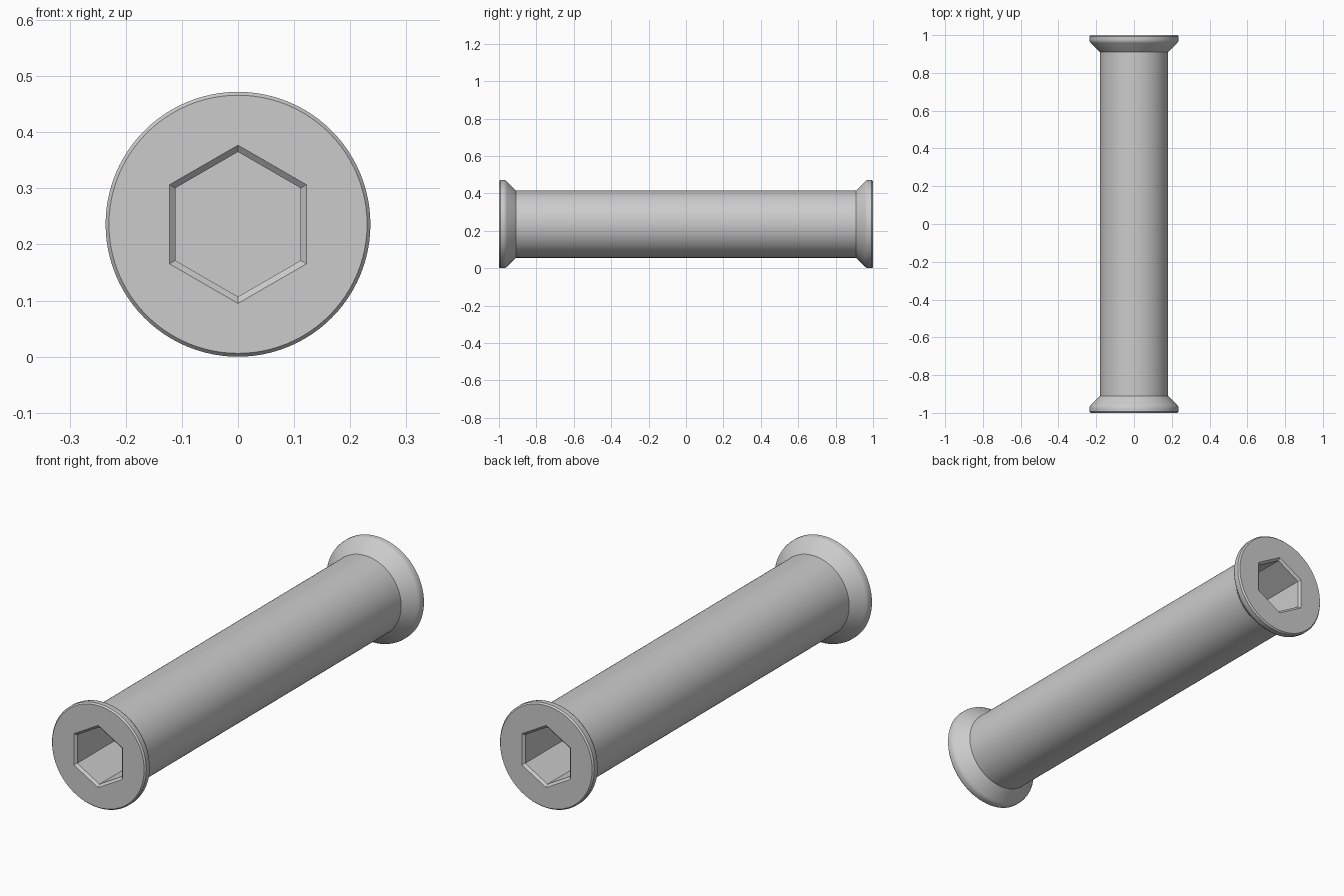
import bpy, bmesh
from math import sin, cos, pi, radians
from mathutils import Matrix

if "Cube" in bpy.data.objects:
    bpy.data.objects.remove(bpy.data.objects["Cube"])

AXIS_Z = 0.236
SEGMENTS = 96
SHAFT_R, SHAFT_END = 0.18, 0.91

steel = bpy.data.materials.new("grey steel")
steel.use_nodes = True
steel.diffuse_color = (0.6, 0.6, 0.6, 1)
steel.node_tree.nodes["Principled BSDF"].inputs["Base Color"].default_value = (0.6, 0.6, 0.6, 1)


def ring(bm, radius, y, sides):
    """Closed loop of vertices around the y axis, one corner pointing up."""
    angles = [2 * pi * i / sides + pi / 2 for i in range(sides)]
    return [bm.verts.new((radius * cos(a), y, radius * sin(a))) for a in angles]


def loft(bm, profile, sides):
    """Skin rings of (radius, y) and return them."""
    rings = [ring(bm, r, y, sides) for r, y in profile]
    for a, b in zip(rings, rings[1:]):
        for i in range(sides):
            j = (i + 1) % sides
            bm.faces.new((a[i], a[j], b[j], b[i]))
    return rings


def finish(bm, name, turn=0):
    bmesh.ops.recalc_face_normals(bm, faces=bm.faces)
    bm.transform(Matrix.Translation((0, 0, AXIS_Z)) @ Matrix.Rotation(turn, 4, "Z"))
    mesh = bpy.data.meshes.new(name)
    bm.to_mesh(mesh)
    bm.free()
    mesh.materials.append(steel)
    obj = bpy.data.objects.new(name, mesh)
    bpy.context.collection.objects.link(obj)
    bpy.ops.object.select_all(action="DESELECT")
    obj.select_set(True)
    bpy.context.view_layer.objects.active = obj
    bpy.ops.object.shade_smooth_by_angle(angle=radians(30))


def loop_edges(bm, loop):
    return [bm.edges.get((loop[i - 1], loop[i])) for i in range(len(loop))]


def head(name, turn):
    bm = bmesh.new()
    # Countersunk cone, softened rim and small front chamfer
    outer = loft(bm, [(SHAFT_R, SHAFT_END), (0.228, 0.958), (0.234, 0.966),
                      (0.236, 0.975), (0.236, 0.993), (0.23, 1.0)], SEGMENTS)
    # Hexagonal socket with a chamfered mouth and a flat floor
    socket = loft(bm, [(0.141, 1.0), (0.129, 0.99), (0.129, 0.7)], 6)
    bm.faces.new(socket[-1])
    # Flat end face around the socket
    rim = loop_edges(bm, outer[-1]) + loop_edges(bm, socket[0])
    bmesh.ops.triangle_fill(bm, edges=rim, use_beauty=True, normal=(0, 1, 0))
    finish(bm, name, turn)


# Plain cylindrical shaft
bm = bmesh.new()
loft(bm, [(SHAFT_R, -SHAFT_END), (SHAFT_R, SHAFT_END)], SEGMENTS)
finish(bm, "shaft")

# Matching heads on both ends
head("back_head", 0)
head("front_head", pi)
:::::
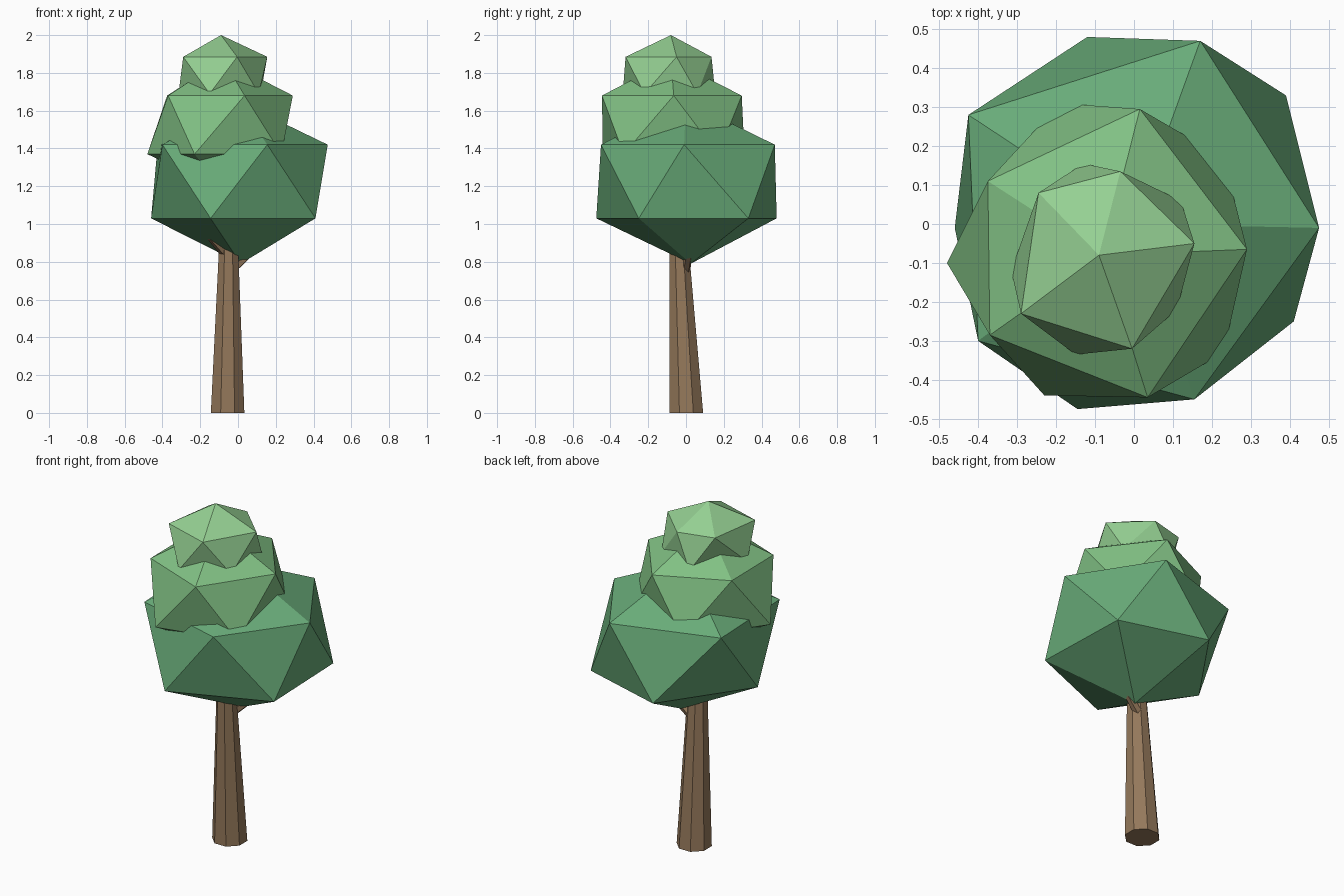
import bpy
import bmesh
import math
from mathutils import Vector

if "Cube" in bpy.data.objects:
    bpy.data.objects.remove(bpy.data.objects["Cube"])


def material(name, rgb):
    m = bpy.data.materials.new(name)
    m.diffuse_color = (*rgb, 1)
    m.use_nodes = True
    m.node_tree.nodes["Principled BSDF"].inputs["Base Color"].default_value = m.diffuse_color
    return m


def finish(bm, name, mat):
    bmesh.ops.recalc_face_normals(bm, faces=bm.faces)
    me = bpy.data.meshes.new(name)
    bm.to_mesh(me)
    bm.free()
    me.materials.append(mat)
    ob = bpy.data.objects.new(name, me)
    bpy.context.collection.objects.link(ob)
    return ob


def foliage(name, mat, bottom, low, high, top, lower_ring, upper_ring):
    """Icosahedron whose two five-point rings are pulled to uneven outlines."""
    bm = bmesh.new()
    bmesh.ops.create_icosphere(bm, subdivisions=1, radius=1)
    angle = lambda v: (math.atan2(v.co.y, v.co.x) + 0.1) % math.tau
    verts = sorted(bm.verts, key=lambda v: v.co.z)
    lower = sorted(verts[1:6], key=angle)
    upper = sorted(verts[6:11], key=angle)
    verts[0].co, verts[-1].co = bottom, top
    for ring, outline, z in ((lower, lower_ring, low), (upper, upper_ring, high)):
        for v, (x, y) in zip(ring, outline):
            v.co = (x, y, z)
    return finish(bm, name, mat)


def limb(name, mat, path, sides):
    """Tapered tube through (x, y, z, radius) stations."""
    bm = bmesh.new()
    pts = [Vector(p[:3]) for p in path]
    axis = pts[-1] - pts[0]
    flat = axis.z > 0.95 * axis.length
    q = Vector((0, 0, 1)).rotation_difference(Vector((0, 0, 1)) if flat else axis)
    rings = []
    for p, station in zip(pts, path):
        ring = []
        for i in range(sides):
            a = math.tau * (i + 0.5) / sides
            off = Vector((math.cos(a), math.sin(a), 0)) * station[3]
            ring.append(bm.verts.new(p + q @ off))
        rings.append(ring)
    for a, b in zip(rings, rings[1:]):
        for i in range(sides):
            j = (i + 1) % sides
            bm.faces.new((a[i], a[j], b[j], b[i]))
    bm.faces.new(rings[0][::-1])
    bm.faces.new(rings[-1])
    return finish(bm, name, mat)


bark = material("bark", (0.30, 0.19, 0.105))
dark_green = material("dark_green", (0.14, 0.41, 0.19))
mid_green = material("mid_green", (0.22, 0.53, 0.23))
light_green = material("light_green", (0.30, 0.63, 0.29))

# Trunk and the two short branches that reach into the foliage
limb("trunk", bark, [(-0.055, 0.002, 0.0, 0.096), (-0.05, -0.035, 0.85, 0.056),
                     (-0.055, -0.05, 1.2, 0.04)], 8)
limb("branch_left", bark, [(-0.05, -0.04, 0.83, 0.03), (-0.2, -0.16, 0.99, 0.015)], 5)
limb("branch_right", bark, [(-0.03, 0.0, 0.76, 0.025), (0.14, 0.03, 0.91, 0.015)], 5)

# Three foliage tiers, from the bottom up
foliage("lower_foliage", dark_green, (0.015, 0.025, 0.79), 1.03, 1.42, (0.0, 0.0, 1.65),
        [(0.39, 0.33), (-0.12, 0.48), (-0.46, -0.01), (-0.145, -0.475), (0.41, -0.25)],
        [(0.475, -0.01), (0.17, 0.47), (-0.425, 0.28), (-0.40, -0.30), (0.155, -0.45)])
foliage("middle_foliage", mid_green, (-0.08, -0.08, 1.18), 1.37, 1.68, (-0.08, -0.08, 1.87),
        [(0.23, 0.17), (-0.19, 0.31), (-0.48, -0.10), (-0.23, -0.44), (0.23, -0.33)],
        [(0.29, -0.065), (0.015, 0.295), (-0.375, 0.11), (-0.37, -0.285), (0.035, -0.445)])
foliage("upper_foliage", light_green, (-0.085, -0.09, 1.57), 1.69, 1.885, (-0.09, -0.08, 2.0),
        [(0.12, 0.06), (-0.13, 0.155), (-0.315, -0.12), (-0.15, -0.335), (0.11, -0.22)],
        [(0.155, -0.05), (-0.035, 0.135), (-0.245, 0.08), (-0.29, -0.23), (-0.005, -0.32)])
:::::
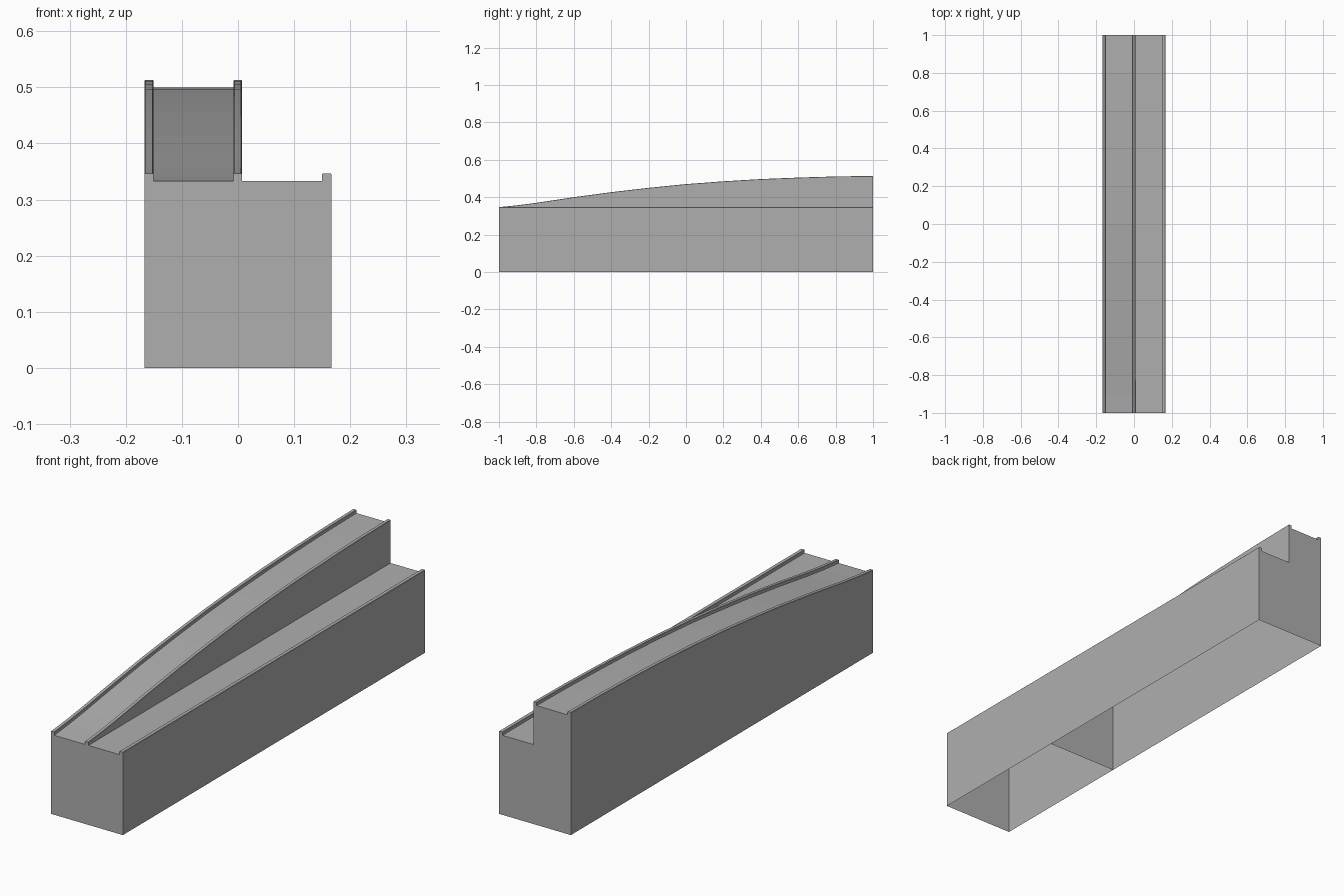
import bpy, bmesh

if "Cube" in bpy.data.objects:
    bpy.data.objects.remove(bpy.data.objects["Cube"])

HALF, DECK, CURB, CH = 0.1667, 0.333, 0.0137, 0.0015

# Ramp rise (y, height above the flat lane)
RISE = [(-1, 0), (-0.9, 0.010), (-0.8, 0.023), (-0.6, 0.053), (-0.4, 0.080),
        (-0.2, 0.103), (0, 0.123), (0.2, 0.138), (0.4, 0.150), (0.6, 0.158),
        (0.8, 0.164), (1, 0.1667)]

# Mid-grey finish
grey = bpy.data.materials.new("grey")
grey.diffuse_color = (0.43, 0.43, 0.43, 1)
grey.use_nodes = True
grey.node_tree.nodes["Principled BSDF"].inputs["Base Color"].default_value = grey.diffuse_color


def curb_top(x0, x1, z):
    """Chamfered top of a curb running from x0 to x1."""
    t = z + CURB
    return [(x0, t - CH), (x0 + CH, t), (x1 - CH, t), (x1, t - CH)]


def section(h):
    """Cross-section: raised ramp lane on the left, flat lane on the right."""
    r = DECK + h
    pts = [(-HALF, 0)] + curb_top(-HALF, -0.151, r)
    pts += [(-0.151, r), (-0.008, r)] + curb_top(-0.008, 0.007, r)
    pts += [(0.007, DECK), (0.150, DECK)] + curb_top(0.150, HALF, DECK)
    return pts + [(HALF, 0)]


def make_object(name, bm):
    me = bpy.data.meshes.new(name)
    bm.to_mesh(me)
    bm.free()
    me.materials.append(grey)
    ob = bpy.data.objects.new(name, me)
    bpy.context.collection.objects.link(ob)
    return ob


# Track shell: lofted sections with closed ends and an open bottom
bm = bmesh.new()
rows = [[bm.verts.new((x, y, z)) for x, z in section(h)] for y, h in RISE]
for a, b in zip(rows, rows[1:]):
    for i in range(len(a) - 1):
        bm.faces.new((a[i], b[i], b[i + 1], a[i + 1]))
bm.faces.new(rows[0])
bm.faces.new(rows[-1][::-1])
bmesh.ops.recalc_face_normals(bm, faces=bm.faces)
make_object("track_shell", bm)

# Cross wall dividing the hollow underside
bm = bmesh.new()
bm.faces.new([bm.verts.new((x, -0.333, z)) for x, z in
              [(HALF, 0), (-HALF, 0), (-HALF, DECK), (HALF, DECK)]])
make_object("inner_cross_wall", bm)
:::::
● Activity:
Everything above from the line containing "HALF, DECK, CURB, CH" through the line containing "bm.faces.new((a[i], b[i], b[i" must be copied exactly. Nothing outside that range belongs in the answer.

● Exercise output:
HALF, DECK, CURB, CH = 0.1667, 0.333, 0.0137, 0.0015

# Ramp rise (y, height above the flat lane)
RISE = [(-1, 0), (-0.9, 0.010), (-0.8, 0.023), (-0.6, 0.053), (-0.4, 0.080),
        (-0.2, 0.103), (0, 0.123), (0.2, 0.138), (0.4, 0.150), (0.6, 0.158),
        (0.8, 0.164), (1, 0.1667)]

# Mid-grey finish
grey = bpy.data.materials.new("grey")
grey.diffuse_color = (0.43, 0.43, 0.43, 1)
grey.use_nodes = True
grey.node_tree.nodes["Principled BSDF"].inputs["Base Color"].default_value = grey.diffuse_color


def curb_top(x0, x1, z):
    """Chamfered top of a curb running from x0 to x1."""
    t = z + CURB
    return [(x0, t - CH), (x0 + CH, t), (x1 - CH, t), (x1, t - CH)]


def section(h):
    """Cross-section: raised ramp lane on the left, flat lane on the right."""
    r = DECK + h
    pts = [(-HALF, 0)] + curb_top(-HALF, -0.151, r)
    pts += [(-0.151, r), (-0.008, r)] + curb_top(-0.008, 0.007, r)
    pts += [(0.007, DECK), (0.150, DECK)] + curb_top(0.150, HALF, DECK)
    return pts + [(HALF, 0)]


def make_object(name, bm):
    me = bpy.data.meshes.new(name)
    bm.to_mesh(me)
    bm.free()
    me.materials.append(grey)
    ob = bpy.data.objects.new(name, me)
    bpy.context.collection.objects.link(ob)
    return ob


# Track shell: lofted sections with closed ends and an open bottom
bm = bmesh.new()
rows = [[bm.verts.new((x, y, z)) for x, z in section(h)] for y, h in RISE]
for a, b in zip(rows, rows[1:]):
    for i in range(len(a) - 1):
        bm.faces.new((a[i], b[i], b[i + 1], a[i + 1]))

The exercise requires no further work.